■ Your objective
Your answer should be every line from the records that contains "rings".

■ Input for this task

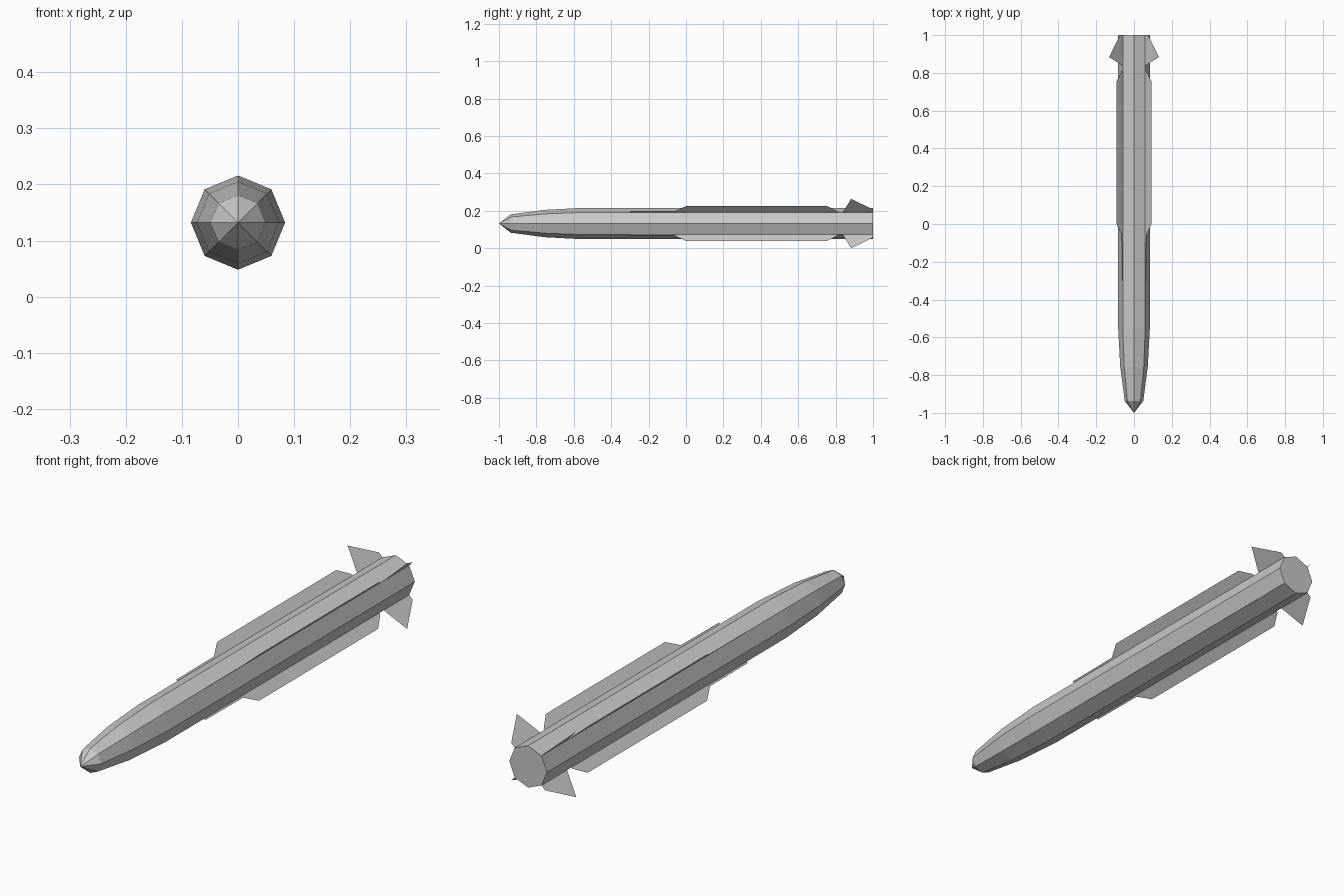
import bpy, bmesh, math

cube = bpy.data.objects.get("Cube")
if cube:
    bpy.data.objects.remove(cube, do_unlink=True)

AXIS_Z = 0.132          # height of the body axis
SIDES = 8

grey = bpy.data.materials.new("light_grey")
grey.use_nodes = True
GREY = (0.58, 0.58, 0.58, 1)
grey.diffuse_color = GREY
grey.node_tree.nodes["Principled BSDF"].inputs["Base Color"].default_value = GREY


def finish(name, bm):
    mesh = bpy.data.meshes.new(name)
    bm.to_mesh(mesh)
    bm.free()
    mesh.materials.append(grey)
    obj = bpy.data.objects.new(name, mesh)
    bpy.context.collection.objects.link(obj)
    return obj


# Body: eight-sided rings (y, radius) closed by a pointed nose and a flat tail
PROFILE = [(-0.937, 0.049), (-0.755, 0.073), (-0.55, 0.084), (1.0, 0.084)]
bm = bmesh.new()
tip = bm.verts.new((0, -1, AXIS_Z))
rings = []
for y, r in PROFILE:
    angles = [2 * math.pi * i / SIDES for i in range(SIDES)]
    rings.append([bm.verts.new((r * math.cos(a), y, AXIS_Z + r * math.sin(a)))
                  for a in angles])
for i in range(SIDES):
    j = (i + 1) % SIDES
    bm.faces.new((tip, rings[0][i], rings[0][j]))
    for a, b in zip(rings, rings[1:]):
        bm.faces.new((a[i], b[i], b[j], a[j]))
bm.faces.new(rings[-1])
bmesh.ops.recalc_face_normals(bm, faces=bm.faces)
finish("body", bm)

# Thin sheet fins: outlines as (y, sideways offset), set on the four diagonals
ROOT = 0.055
WING = [(-0.30, ROOT), (-0.30, 0.064), (-0.06, 0.065), (0.0, 0.093),
        (0.755, 0.093), (0.81, 0.064), (0.81, ROOT)]
TAIL_FIN = [(0.838, ROOT), (0.84, 0.062), (0.883, 0.132), (1.0, 0.075), (1.0, ROOT)]

CORNERS = {"upper_left": (1, 1), "upper_right": (-1, 1),
           "lower_left": (1, -1), "lower_right": (-1, -1)}
for corner, (sx, sz) in CORNERS.items():
    for part, outline in (("wing", WING), ("tail_fin", TAIL_FIN)):
        bm = bmesh.new()
        bm.faces.new([bm.verts.new((sx * d, y, AXIS_Z + sz * d)) for y, d in outline])
        finish(f"{corner}_{part}", bm)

■ Solution to this exercise
# Body: eight-sided rings (y, radius) closed by a pointed nose and a flat tail
rings = []
    rings.append([bm.verts.new((r * math.cos(a), y, AXIS_Z + r * math.sin(a)))
    bm.faces.new((tip, rings[0][i], rings[0][j]))
    for a, b in zip(rings, rings[1:]):
bm.faces.new(rings[-1])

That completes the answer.